*** INFORMATION GIVEN

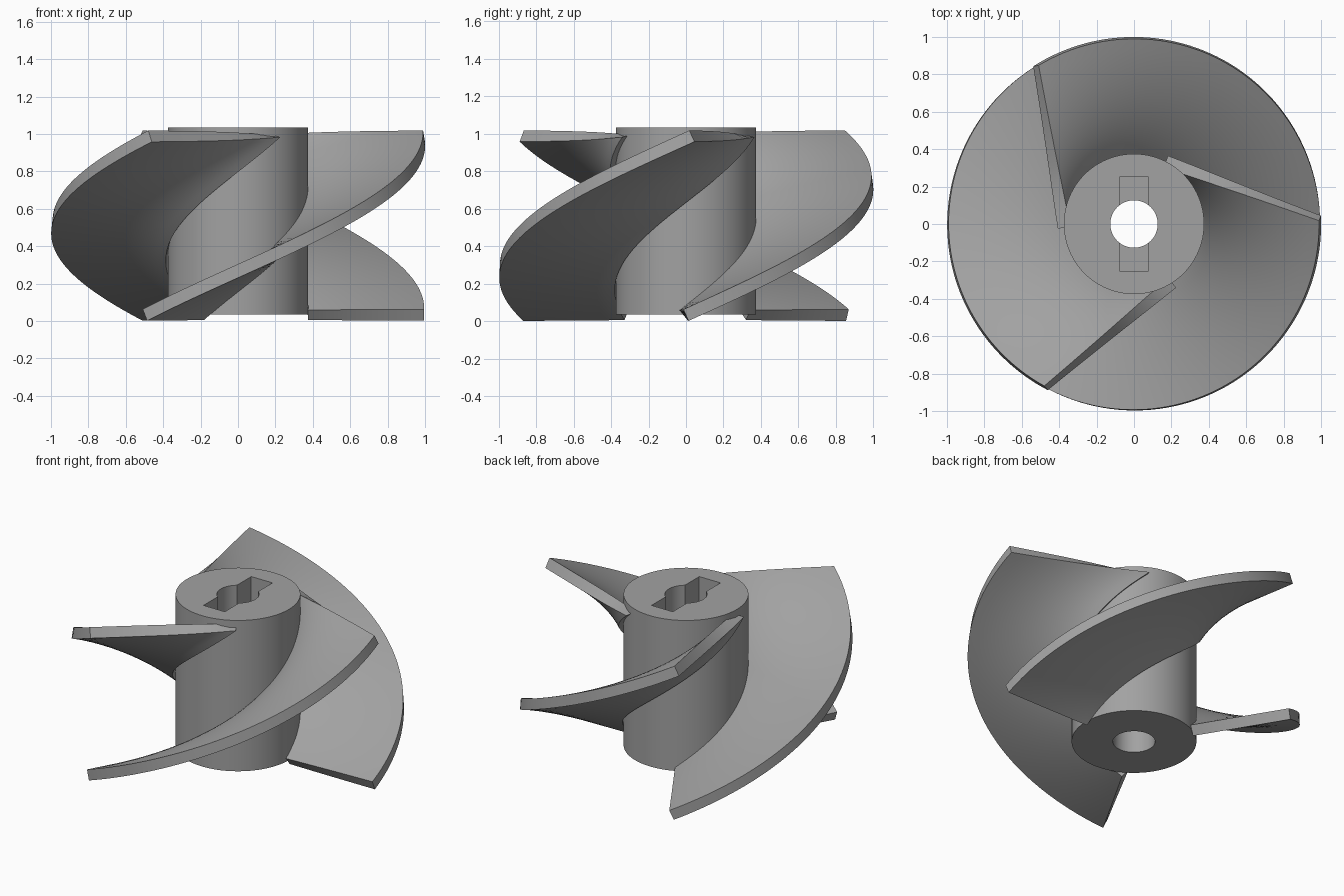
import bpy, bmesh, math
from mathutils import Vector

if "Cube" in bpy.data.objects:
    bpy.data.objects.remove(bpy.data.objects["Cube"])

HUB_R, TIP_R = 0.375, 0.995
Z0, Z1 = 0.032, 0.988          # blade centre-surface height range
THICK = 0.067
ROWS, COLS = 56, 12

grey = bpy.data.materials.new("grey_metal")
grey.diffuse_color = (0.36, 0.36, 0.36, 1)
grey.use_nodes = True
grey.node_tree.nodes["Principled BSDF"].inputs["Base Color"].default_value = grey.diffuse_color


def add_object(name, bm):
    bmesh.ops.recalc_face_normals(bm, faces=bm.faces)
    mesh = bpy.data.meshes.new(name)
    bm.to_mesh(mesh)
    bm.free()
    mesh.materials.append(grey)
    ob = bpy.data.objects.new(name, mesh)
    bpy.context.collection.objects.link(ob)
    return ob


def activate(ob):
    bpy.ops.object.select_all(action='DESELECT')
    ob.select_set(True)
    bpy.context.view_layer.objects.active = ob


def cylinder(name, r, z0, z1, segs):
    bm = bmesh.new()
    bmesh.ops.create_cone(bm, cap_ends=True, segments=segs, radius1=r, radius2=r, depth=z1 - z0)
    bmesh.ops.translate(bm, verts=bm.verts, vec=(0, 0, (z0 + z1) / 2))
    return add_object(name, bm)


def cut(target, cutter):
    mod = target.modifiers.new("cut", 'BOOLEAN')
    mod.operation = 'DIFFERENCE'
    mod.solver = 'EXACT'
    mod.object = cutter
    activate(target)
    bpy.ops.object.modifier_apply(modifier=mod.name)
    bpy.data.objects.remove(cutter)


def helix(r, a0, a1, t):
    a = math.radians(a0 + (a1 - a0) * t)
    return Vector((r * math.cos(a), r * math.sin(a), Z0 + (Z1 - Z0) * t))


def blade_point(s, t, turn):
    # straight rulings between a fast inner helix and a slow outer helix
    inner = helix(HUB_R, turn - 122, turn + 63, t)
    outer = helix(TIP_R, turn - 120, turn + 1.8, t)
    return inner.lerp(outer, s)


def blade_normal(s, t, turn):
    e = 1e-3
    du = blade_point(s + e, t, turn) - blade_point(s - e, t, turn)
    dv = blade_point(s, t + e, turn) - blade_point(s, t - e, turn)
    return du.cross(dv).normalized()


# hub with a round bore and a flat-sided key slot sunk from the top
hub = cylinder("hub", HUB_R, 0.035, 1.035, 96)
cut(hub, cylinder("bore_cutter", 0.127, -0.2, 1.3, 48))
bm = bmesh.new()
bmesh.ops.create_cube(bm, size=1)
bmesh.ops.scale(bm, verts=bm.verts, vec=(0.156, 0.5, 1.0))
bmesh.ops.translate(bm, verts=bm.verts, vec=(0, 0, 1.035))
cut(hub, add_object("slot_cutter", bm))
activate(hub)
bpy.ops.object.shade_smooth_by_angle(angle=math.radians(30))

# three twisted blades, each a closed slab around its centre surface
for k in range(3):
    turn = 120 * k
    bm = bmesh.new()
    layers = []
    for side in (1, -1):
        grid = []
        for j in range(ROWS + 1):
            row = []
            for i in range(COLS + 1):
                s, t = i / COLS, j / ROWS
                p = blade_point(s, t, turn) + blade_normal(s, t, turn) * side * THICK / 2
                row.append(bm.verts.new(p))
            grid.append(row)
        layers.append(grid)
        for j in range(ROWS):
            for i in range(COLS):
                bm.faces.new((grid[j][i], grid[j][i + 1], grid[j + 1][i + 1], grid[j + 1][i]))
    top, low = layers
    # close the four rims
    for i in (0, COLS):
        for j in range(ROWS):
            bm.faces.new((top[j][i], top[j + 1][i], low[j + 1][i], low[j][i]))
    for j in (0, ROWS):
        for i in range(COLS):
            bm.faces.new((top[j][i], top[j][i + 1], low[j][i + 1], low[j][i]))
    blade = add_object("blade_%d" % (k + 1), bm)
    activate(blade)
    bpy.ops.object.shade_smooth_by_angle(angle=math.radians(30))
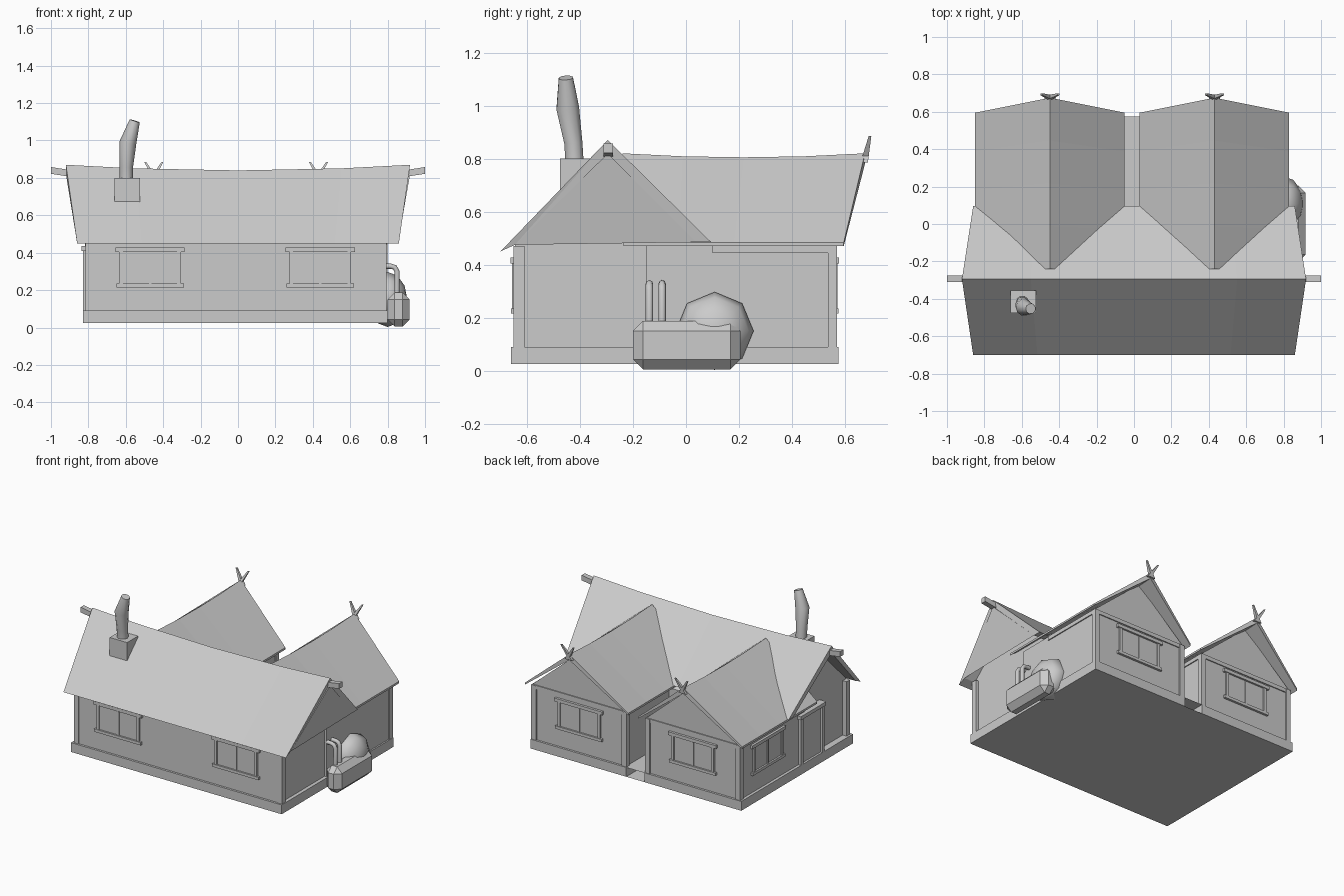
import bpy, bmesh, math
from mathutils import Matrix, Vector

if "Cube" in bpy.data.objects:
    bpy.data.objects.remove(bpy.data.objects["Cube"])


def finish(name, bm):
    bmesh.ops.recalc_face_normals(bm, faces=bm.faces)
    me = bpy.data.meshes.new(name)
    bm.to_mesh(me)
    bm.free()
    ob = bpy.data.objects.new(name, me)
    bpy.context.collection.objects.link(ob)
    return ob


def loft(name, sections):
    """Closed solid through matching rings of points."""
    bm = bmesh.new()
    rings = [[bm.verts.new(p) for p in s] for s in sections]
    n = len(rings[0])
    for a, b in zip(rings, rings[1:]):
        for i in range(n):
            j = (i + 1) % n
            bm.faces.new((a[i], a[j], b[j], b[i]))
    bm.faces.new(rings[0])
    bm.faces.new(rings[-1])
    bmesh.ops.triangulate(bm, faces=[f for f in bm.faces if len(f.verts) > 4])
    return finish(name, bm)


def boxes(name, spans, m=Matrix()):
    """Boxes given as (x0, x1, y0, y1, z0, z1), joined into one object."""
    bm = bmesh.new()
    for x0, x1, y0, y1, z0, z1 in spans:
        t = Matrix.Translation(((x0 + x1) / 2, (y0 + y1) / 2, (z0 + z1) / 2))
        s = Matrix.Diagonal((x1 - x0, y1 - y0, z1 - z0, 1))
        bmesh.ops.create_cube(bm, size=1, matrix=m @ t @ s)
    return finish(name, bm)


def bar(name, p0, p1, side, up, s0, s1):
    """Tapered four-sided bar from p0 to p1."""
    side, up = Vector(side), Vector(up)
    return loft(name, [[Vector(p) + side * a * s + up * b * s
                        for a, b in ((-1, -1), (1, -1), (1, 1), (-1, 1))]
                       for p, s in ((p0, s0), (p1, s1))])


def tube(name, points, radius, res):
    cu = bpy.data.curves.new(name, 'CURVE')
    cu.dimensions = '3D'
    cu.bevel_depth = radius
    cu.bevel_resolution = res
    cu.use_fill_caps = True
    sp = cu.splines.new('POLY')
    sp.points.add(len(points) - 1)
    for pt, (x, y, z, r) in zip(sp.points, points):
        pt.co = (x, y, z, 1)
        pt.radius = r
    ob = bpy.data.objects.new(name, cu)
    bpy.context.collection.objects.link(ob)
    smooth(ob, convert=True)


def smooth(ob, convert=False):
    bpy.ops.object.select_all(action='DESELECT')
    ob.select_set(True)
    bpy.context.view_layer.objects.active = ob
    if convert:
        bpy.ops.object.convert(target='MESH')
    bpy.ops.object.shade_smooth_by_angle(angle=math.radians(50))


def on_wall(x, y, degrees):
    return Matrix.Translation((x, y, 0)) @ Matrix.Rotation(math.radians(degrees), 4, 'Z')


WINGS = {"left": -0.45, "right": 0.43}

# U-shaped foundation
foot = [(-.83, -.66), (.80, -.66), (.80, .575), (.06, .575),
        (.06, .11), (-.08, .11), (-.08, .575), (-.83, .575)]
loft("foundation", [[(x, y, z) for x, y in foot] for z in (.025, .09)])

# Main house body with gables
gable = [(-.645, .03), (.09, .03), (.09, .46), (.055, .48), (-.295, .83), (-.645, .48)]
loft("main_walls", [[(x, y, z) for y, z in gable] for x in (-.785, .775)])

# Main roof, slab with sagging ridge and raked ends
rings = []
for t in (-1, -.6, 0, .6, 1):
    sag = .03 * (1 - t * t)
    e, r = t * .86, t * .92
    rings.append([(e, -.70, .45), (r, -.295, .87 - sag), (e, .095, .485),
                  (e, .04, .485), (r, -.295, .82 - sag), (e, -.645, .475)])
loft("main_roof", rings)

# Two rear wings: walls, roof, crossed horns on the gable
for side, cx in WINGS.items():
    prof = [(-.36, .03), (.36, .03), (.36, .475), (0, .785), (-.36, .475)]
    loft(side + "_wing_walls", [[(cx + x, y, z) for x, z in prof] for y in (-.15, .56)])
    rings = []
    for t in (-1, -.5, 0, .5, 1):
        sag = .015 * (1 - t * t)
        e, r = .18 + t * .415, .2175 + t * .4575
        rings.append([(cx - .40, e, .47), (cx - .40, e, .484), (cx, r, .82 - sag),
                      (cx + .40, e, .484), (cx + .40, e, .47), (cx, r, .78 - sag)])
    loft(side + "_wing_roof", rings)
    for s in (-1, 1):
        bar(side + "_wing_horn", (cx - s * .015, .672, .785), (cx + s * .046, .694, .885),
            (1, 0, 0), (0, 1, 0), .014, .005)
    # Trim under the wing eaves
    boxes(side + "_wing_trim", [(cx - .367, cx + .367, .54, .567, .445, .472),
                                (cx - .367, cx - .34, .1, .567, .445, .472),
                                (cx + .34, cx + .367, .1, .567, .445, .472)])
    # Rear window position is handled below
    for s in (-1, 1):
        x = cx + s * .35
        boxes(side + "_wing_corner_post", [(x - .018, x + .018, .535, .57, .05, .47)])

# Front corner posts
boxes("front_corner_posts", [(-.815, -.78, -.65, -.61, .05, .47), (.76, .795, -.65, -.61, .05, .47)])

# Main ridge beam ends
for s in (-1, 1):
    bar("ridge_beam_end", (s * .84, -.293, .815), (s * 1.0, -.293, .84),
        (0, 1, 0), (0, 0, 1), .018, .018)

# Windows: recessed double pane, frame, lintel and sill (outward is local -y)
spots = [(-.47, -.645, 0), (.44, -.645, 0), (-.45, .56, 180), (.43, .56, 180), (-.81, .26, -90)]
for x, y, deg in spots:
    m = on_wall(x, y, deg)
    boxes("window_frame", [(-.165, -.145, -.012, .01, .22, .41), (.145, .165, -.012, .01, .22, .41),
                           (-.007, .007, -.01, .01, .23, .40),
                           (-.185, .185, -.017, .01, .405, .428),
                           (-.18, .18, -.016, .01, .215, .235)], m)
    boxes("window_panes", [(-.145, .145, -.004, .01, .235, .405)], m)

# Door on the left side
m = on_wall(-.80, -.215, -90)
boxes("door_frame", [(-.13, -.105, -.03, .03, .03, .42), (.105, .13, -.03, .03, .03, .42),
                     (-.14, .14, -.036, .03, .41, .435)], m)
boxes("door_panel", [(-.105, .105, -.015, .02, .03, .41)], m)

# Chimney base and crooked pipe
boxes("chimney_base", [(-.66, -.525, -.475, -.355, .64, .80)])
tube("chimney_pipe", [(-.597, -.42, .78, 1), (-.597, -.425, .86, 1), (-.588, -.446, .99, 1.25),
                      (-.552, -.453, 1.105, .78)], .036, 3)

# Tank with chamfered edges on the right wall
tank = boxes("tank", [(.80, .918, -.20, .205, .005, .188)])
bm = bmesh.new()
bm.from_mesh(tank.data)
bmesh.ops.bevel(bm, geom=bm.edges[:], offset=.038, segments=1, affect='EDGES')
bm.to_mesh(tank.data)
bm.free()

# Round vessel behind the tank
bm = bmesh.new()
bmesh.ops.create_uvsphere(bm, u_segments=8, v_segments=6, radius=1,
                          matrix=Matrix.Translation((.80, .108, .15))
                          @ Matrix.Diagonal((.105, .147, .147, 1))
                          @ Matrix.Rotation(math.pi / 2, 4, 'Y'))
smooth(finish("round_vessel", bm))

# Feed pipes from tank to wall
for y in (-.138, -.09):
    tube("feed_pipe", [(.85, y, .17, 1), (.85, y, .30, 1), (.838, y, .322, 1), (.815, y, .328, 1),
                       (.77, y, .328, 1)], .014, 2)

******

#### PROBLEM DESCRIPTION:
Could you restate word for word the lines above, from the one that contains "e, r = .18 + t" through the one that contains "-.61, .05, .47)])", and no others?

#### SOLVED PROBLEM:
        e, r = .18 + t * .415, .2175 + t * .4575
        rings.append([(cx - .40, e, .47), (cx - .40, e, .484), (cx, r, .82 - sag),
                      (cx + .40, e, .484), (cx + .40, e, .47), (cx, r, .78 - sag)])
    loft(side + "_wing_roof", rings)
    for s in (-1, 1):
        bar(side + "_wing_horn", (cx - s * .015, .672, .785), (cx + s * .046, .694, .885),
            (1, 0, 0), (0, 1, 0), .014, .005)
    # Trim under the wing eaves
    boxes(side + "_wing_trim", [(cx - .367, cx + .367, .54, .567, .445, .472),
                                (cx - .367, cx - .34, .1, .567, .445, .472),
                                (cx + .34, cx + .367, .1, .567, .445, .472)])
    # Rear window position is handled below
    for s in (-1, 1):
        x = cx + s * .35
        boxes(side + "_wing_corner_post", [(x - .018, x + .018, .535, .57, .05, .47)])

# Front corner posts
boxes("front_corner_posts", [(-.815, -.78, -.65, -.61, .05, .47), (.76, .795, -.65, -.61, .05, .47)])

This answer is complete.